Accessibility and accommodation, two terms that are often associated with one another,

are actually two very different concepts.

To help you better understand the difference between them,

let’s start by talking about the one with which you may already be familiar.

Have you ever been asked to give a student extended time on a test,

or been asked to wear a microphone, so a student with a hearing impairment could more clearly hear you?

If so, then you were providing an accommodation.

Accommodations are intended to level the playing field for students with disabilities.

In order to receive an accommodation, a student must have a medically documented disability

and must register with your university’s Disability Support Office.

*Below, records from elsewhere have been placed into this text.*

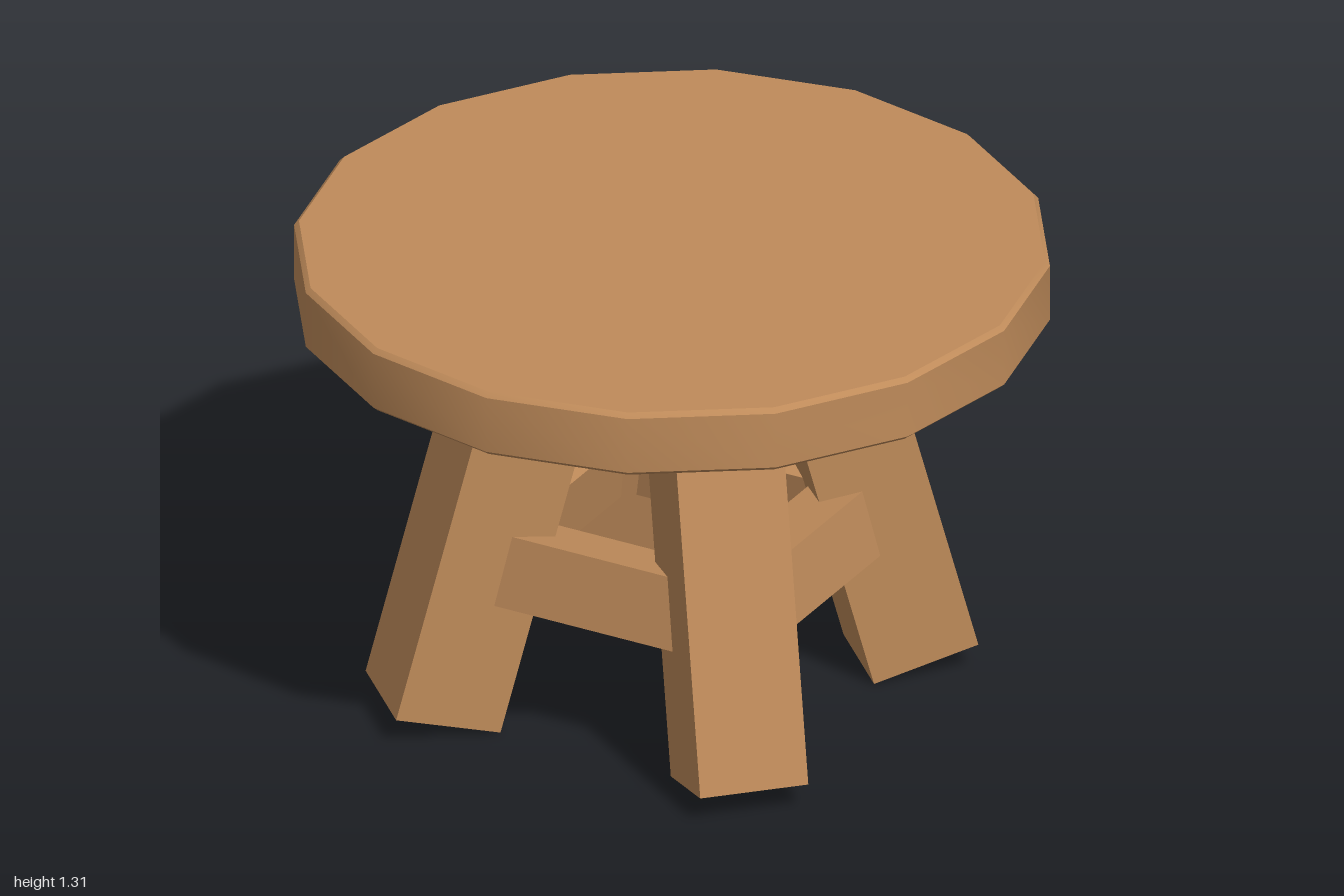
import * as THREE from 'three';
import { toCreasedNormals } from 'three/addons/utils/BufferGeometryUtils.js';

const rad = THREE.MathUtils.degToRad;

export function createModel() {
  const model = new THREE.Group();
  model.name = 'roundTable';

  const wood = new THREE.MeshStandardMaterial({ color: 0xbf8b5a });
  wood.name = 'wood';

  // Leaning beam: its outer bottom edge sits at (radius, y) in the direction of angle
  function addBeam(name, angle, width, height, depth, lean, radius, y) {
    const geometry = new THREE.BoxGeometry(width, height, depth);
    geometry.translate(0, height / 2, -depth / 2);
    geometry.rotateX(-lean);
    geometry.translate(0, y, radius);
    geometry.rotateY(angle);
    const mesh = new THREE.Mesh(geometry, wood);
    mesh.name = name;
    model.add(mesh);
  }

  // Sixteen-sided top with narrow bevels
  const profile = [
    [0, 1.125], [0.985, 1.125], [1, 1.138], [1, 1.297], [0.987, 1.31], [0, 1.31],
  ].map(([x, y]) => new THREE.Vector2(x, y));
  const top = new THREE.Mesh(
    toCreasedNormals(new THREE.LatheGeometry(profile, 16), rad(30)), wood);
  top.name = 'tableTop';
  model.add(top);

  // Four splayed legs, with a crossbar between each pair of neighbours
  const legs = ['front', 'left', 'back', 'right'];
  const bars = ['frontLeft', 'backLeft', 'backRight', 'frontRight'];
  for (let i = 0; i < 4; i++) {
    const angle = i * Math.PI / 2;
    addBeam(legs[i] + 'Leg', angle, 0.295, 1.2, 0.295, rad(15), 0.795, 0.077);
    addBeam(bars[i] + 'Crossbar', angle + Math.PI / 4, 0.76, 0.2, 0.17, rad(10), 0.477, 0.378);
  }
  return model;
}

The staff there will meet with the student to determine which accommodations will be appropriate.

Some other examples of accommodations in higher education

include taking tests in a separate setting, having a note taker or permission to record lectures,

and using a sign language interpreter.

Accessibility, on the other hand, refers to a set of design standards,

developed by the World Wide Web Consortium,

to ensure online materials are available to everyone--

regardless of the means by which the content is acquired.

So, what does that mean?

Well, if you think about it, there’s lots of ways people can access online materials.

They can use a computer, smartphone, tablet, or glasses!

But how might the experience be different for people who are unable to see or hear the content?

How might this change the experience of an online class?

There are actually many assistive technologies available that make accessing online materials possible

for people with vision, hearing, or mobility impairments.

For example, a student with a vision disability may use a refreshable braille display

or a screen reader to access an online course.

[JAWS SCREEN READER] Course colon Creating Accessible Documents.

Heading list dialog. Heading List view.

Navigation colon Administration colon two. Enter.

Heading level two: Administration.

[VOICEOVER RESUMES] If the course was created with accessibility in mind,

then it will be just as easy for the student using assistive technology to navigate

and receive information from the course, as it would be for a peer with no impairment.

Accessibility guidelines define how materials intended for the online environment should be designed.

Some of the guidelines include consideration for color and contrast, building structure into a page,

providing a text representation of images, captioning videos, and creating descriptive hyperlinks.

So, to sum up the difference between accommodation and accessibility,

if we think of an accommodation as assistance intended to help one student succeed,

then accessibility proactively ensures online materials meet the needs of a diverse audience.